- _What is required_:
When the string "name" is part of a line below, that line should be copied.

- _Raw data_:
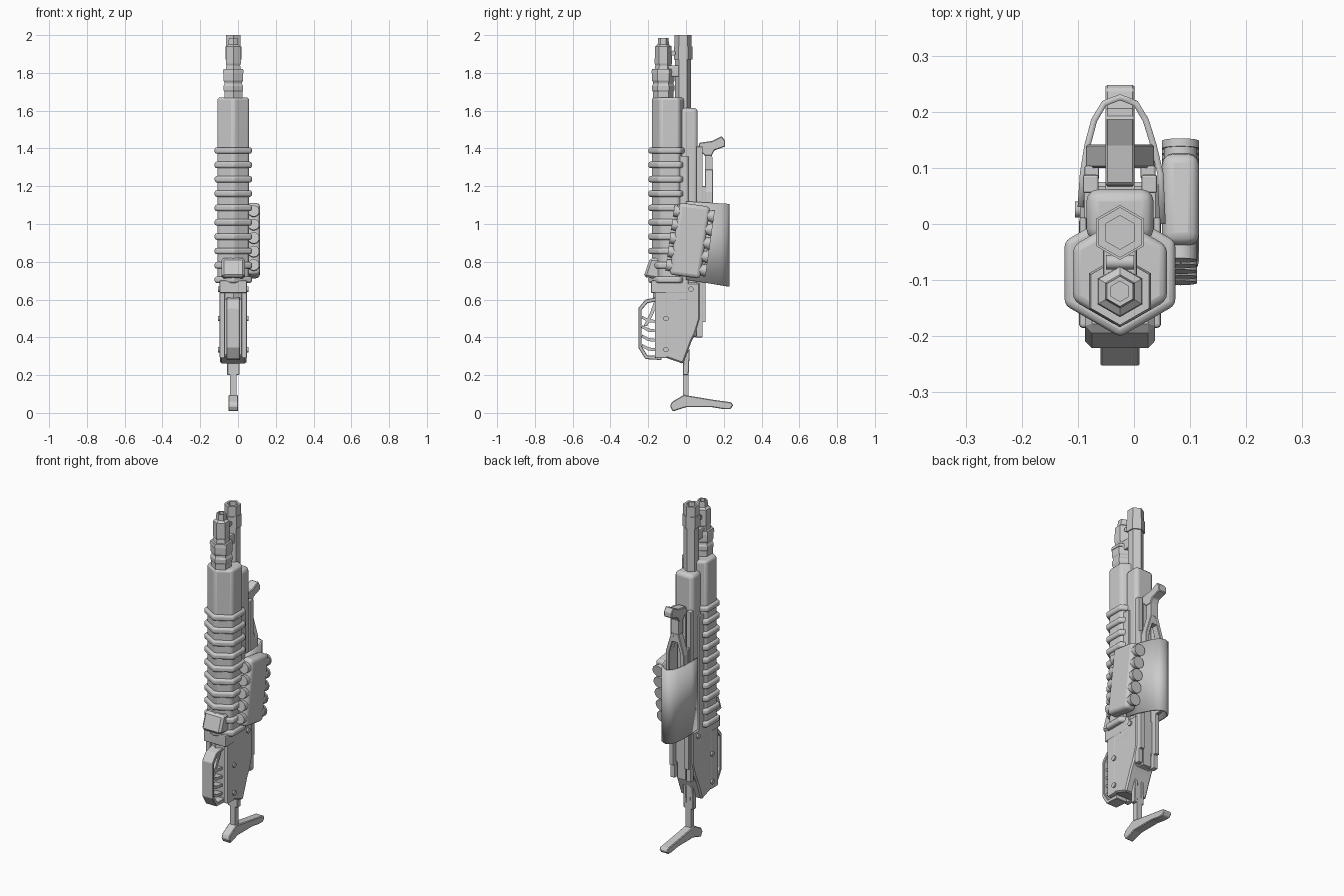
import bpy, bmesh, math
from mathutils import Matrix, Vector

if "Cube" in bpy.data.objects:
    bpy.data.objects.remove(bpy.data.objects["Cube"])

CX = -0.025  # centre plane of the weapon

grey = bpy.data.materials.new("plain grey")
grey.use_nodes = True
tone = (0.6, 0.6, 0.6, 1)
grey.diffuse_color = tone
grey.node_tree.nodes["Principled BSDF"].inputs["Base Color"].default_value = tone


def finish(name, bm, bevel=0, segments=2, smooth=False, matrix=None):
    bmesh.ops.recalc_face_normals(bm, faces=bm.faces)
    mesh = bpy.data.meshes.new(name)
    bm.to_mesh(mesh)
    bm.free()
    mesh.materials.append(grey)
    obj = bpy.data.objects.new(name, mesh)
    bpy.context.collection.objects.link(obj)
    if matrix:
        obj.matrix_world = matrix
    if bevel:
        mod = obj.modifiers.new("bevel", "BEVEL")
        mod.width, mod.segments = bevel, segments
        mod.limit_method, mod.angle_limit = "ANGLE", math.radians(30)
    if smooth:
        bpy.ops.object.select_all(action="DESELECT")
        obj.select_set(True)
        bpy.context.view_layer.objects.active = obj
        bpy.ops.object.shade_smooth_by_angle(angle=math.radians(40))
    return obj


def box(name, x, y, z, bevel=0, **kw):
    """Box from (low, high) ranges, x measured from the centre plane."""
    bm = bmesh.new()
    bmesh.ops.create_cube(bm, size=1)
    for v in bm.verts:
        v.co = [(a + b) / 2 + c * (b - a) for c, (a, b) in zip(v.co, (x, y, z))]
        v.co.x += CX
    return finish(name, bm, bevel, **kw)


def side_profile(name, points, half, x=0, bevel=0, hole=None):
    """Side outline (y, z) given thickness in x, optionally as an open ring."""
    bm = bmesh.new()
    loops = [points] if hole is None else [points, hole]
    rings = [[[bm.verts.new((CX + x + s * half, y, z)) for y, z in p]
              for p in loops] for s in (-1, 1)]
    n = len(points)
    for k in range(len(loops)):
        for i in range(n):
            j = (i + 1) % n
            bm.faces.new((rings[0][k][i], rings[0][k][j], rings[1][k][j], rings[1][k][i]))
    for side in rings:
        if hole is None:
            bm.faces.new(side[0])
        else:
            for i in range(n):
                j = (i + 1) % n
                bm.faces.new((side[0][i], side[0][j], side[1][j], side[1][i]))
    return finish(name, bm, bevel, 1)


def hex_stack(name, y, rings, bevel=0, segments=2, smooth=False):
    """Upright six-sided loft through (height, radius) rings."""
    bm = bmesh.new()
    loops = []
    for z, r in rings:
        angles = [math.radians(30 + 60 * i) for i in range(6)]
        loops.append([bm.verts.new((CX + r * math.cos(a), y + r * math.sin(a), z)) for a in angles])
    for low, high in zip(loops, loops[1:]):
        for i in range(6):
            j = (i + 1) % 6
            bm.faces.new((low[i], low[j], high[j], high[i]))
    bm.faces.new(loops[0])
    bm.faces.new(loops[-1])
    return finish(name, bm, bevel, segments, smooth)


def rod(name, centre, radius, length, axis, sides=12, matrix=None):
    bm = bmesh.new()
    bmesh.ops.create_cone(bm, cap_ends=True, segments=sides, radius1=radius,
                          radius2=radius, depth=length)
    turn = Matrix.Rotation(math.pi / 2, 4, "Y" if axis == "x" else "X")
    bmesh.ops.transform(bm, matrix=Matrix.Translation(centre) @ turn, verts=bm.verts)
    return finish(name, bm, smooth=True, matrix=matrix)


# Barrel with front collar and hollow muzzle
hex_stack("barrel", -0.015, [(0.65, 0.042), (1.87, 0.042), (1.87, 0.049), (1.94, 0.049),
                             (1.94, 0.045), (2.0, 0.045), (2.0, 0.03), (1.95, 0.03)])
# Magazine tube with stepped rings and cap
hex_stack("magazine_tube", -0.12, [
    (0.6, 0.055), (1.7, 0.055), (1.71, 0.06), (1.73, 0.06), (1.74, 0.054), (1.75, 0.054),
    (1.76, 0.06), (1.8, 0.06), (1.8, 0.064), (1.82, 0.06), (1.82, 0.046), (1.84, 0.042),
    (1.85, 0.046), (1.94, 0.044), (1.95, 0.03), (1.985, 0.027), (1.985, 0.018), (1.97, 0.018)])
box("magazine_clamp", (-0.03, 0.03), (-0.1, -0.03), (1.78, 1.84), 0.006)
rod("clamp_pin", (CX, -0.068, 1.905), 0.013, 0.05, "x")

# Pump handle with evenly spaced ribs
hex_stack("pump_body", -0.0875, [(0.69, 0.097), (1.67, 0.097)], 0.014, 3, True)
for i in range(10):
    z = 0.705 + i * 0.076
    hex_stack(f"pump_rib_{i + 1}", -0.0875, [(z - 0.017, 0.114), (z + 0.017, 0.114)], 0.011, 3, True)
side_profile("pump_lower_wedge", [(-0.225, 0.72), (-0.19, 0.82), (-0.1, 0.82), (-0.1, 0.7)], 0.062, bevel=0.012)

# Rear cover running along the barrel
box("barrel_cover", (-0.06, 0.06), (-0.03, 0.062), (0.4, 1.615), 0.022, segments=3, smooth=True)
for s in (-1, 1):
    box("action_bar", (s * 0.066 - 0.006, s * 0.066 + 0.006), (-0.04, 0.012), (0.6, 1.36), 0.003)
    box("rear_rail", (s * 0.052 - 0.014, s * 0.052 + 0.014), (0.055, 0.088), (0.4, 1.41), 0.004)
    box("stock_side_arm", (s * 0.05 - 0.013, s * 0.05 + 0.013), (0.08, 0.104), (0.48, 1.2), 0.003)
box("rear_spine", (-0.026, 0.026), (0.05, 0.078), (0.4, 1.41))

# Receiver and its pins
receiver = [(-0.13, 0.3), (-0.015, 0.26), (0.03, 0.38), (0.05, 0.42), (0.075, 0.5),
            (0.075, 0.69), (-0.13, 0.69)]
side_profile("receiver", receiver, 0.071, bevel=0.008)
box("receiver_collar", (-0.073, 0.073), (-0.185, 0.01), (0.635, 0.7), 0.006)
for s in (-1, 1):
    box("receiver_front_cheek", (s * 0.058 - 0.014, s * 0.058 + 0.014), (-0.165, -0.1), (0.29, 0.64), 0.006)
for y, z in [(-0.106, 0.5), (-0.106, 0.335), (0.026, 0.655)]:
    rod("receiver_pin", (CX, y, z), 0.014, 0.16, "x")

# Looped hand lever with finger rungs
outer = [(-0.14, 0.615), (-0.215, 0.6), (-0.252, 0.555), (-0.252, 0.345), (-0.215, 0.285), (-0.13, 0.28)]
inner = [(-0.145, 0.595), (-0.205, 0.58), (-0.236, 0.545), (-0.236, 0.355), (-0.205, 0.305), (-0.14, 0.305)]
side_profile("lever_loop", outer, 0.035, hole=inner, bevel=0.004)
for i in range(4):
    z = 0.33 + i * 0.05
    side_profile("lever_rung", [(-0.235, z + 0.02), (-0.2, z), (-0.13, z - 0.006),
                                (-0.13, z + 0.008), (-0.195, z + 0.016), (-0.232, z + 0.034)], 0.022)
side_profile("trigger", [(-0.14, 0.6), (-0.165, 0.6), (-0.19, 0.53), (-0.225, 0.46),
                         (-0.205, 0.46), (-0.175, 0.52)], 0.018)

# Lower stock: neck, flared root and shoulder piece
side_profile("lower_stock_neck", [(-0.016, 0.07), (0.014, 0.07), (0.014, 0.36), (-0.016, 0.3)], 0.017)
for s in (-1, 1):
    side_profile("lower_stock_fork", [(-0.016, 0.2), (0.014, 0.2), (0.02, 0.34), (-0.014, 0.3)],
                 0.01, x=s * 0.022, bevel=0.003)
side_profile("lower_shoulder_piece", [
    (-0.085, 0.035), (-0.07, 0.008), (0, 0.03), (0.14, 0.03), (0.2, 0.02), (0.235, 0.02), (0.25, 0.04),
    (0.24, 0.056), (0.14, 0.07), (0.02, 0.09), (-0.012, 0.095), (-0.075, 0.058)], 0.026, bevel=0.004)

# Upper folded stock: shoulder hook, neck and open fork
side_profile("upper_shoulder_hook", [
    (0.065, 1.4), (0.07, 1.43), (0.14, 1.44), (0.19, 1.465), (0.207, 1.44), (0.207, 1.41),
    (0.15, 1.39), (0.135, 1.36), (0.1, 1.36)], 0.026, bevel=0.004)
side_profile("upper_stock_neck", [(0.1, 1.24), (0.142, 1.24), (0.138, 1.39), (0.1, 1.39)], 0.024)
for s in (-1, 1):
    bm = bmesh.new()
    path = [(1.29, 0.012), (1.17, 0.048), (0.72, 0.05)]
    loops = [[bm.verts.new((CX + s * (x + dx), y, z)) for dx, y in
              ((-0.012, 0.1), (0.012, 0.1), (0.012, 0.142), (-0.012, 0.142))] for z, x in path]
    for a, b in zip(loops, loops[1:]):
        for i in range(4):
            bm.faces.new((a[i], a[i - 1], b[i - 1], b[i]))
    bm.faces.new(loops[0])
    bm.faces.new(loops[-1])
    finish("upper_stock_fork", bm, 0.003, 1)

# Cuff wrapped round the back of the stock, with slanted ends
bm = bmesh.new()
path = [(-0.07, 0.03), (-0.066, 0.09), (-0.058, 0.14), (-0.046, 0.185), (-0.028, 0.215), (0, 0.226),
        (0.028, 0.215), (0.046, 0.185), (0.06, 0.14), (0.072, 0.09), (0.076, 0.0)]
rows = [[bm.verts.new((CX + x, y, base - slope * y)) for x, y in path]
        for base, slope in ((0.705, 0.16), (1.12, 0.06))]
for i in range(len(path) - 1):
    bm.faces.new((rows[0][i], rows[0][i + 1], rows[1][i + 1], rows[1][i]))
cuff = finish("stock_cuff", bm, smooth=True)
solid = cuff.modifiers.new("thickness", "SOLIDIFY")
solid.thickness = 0.011
solid.offset = 0

# Tilted carrier holding five shells
tilt = Matrix.Translation(Vector((0.083, 0.02, 0.912))) @ Matrix.Rotation(math.radians(-8), 4, "X")
bm = bmesh.new()
bmesh.ops.create_cube(bm, size=1, matrix=Matrix.Diagonal((0.066, 0.165, 0.385, 1)))
finish("shell_carrier", bm, 0.02, 3, True, tilt)
for i in range(5):
    z = (i - 2) * 0.072
    rod(f"shell_{i + 1}", (0, 0, z), 0.03, 0.212, "y", 14, tilt)
    rod(f"shell_rim_{i + 1}", (0, 0.102, z), 0.034, 0.014, "y", 14, tilt)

- _Written solution_:
def finish(name, bm, bevel=0, segments=2, smooth=False, matrix=None):
    mesh = bpy.data.meshes.new(name)
    obj = bpy.data.objects.new(name, mesh)
def box(name, x, y, z, bevel=0, **kw):
    return finish(name, bm, bevel, **kw)
def side_profile(name, points, half, x=0, bevel=0, hole=None):
    return finish(name, bm, bevel, 1)
def hex_stack(name, y, rings, bevel=0, segments=2, smooth=False):
    return finish(name, bm, bevel, segments, smooth)
def rod(name, centre, radius, length, axis, sides=12, matrix=None):
    return finish(name, bm, smooth=True, matrix=matrix)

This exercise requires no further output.